Problem:
Report back each line of the records that contains the string "joint".

[Opening Dataset entries section]

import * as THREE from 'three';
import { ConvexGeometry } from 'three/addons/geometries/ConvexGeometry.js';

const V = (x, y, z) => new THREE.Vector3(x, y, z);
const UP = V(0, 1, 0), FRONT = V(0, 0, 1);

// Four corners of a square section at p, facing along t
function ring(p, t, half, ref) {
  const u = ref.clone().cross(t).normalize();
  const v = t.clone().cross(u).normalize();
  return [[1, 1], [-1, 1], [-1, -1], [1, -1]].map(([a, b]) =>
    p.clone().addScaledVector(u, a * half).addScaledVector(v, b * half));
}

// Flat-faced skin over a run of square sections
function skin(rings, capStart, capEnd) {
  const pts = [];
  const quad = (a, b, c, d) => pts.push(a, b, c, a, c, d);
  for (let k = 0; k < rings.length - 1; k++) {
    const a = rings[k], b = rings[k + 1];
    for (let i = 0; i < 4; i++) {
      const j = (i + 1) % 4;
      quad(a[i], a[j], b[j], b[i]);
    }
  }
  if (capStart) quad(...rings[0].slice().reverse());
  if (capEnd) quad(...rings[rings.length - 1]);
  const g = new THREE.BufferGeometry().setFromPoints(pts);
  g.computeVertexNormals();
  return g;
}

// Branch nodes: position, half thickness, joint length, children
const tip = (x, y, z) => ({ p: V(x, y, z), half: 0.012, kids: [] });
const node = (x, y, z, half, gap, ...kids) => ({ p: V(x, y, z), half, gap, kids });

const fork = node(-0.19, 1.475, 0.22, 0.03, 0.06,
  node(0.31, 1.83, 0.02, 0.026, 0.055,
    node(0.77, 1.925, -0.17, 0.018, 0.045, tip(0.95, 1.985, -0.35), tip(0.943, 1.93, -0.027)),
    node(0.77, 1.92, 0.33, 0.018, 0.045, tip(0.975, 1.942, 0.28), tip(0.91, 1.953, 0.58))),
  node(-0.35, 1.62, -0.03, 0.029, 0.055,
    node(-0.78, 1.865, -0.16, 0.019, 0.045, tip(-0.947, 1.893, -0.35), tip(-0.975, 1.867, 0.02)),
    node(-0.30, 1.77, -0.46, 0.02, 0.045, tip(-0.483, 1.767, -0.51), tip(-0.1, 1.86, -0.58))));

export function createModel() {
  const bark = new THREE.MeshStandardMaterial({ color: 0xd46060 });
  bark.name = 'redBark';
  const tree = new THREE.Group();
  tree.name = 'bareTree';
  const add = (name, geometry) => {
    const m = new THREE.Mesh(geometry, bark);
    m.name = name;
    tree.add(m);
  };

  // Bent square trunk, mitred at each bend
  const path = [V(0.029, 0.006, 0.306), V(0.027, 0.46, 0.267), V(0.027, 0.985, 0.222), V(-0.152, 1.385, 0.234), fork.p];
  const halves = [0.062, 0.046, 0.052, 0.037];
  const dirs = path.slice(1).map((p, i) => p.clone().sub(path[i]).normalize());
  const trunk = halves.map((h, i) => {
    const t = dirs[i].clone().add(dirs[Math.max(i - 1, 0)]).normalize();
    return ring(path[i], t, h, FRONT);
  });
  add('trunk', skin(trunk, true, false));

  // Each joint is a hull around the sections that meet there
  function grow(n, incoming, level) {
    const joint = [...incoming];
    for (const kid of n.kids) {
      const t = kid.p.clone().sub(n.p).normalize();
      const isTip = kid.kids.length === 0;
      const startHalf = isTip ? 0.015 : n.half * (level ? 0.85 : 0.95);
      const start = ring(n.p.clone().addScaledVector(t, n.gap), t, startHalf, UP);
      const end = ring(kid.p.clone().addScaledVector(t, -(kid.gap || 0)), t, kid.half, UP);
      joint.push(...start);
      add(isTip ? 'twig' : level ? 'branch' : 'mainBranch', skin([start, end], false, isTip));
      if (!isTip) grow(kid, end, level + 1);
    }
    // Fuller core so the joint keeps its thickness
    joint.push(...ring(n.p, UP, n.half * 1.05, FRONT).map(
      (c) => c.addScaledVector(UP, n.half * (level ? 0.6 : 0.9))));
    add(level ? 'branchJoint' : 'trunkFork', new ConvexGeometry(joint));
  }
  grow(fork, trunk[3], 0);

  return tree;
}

[Closing Dataset entries section]

Result of this exercise:
// Branch nodes: position, half thickness, joint length, children
  // Each joint is a hull around the sections that meet there
    const joint = [...incoming];
      joint.push(...start);
    // Fuller core so the joint keeps its thickness
    joint.push(...ring(n.p, UP, n.half * 1.05, FRONT).map(
    add(level ? 'branchJoint' : 'trunkFork', new ConvexGeometry(joint));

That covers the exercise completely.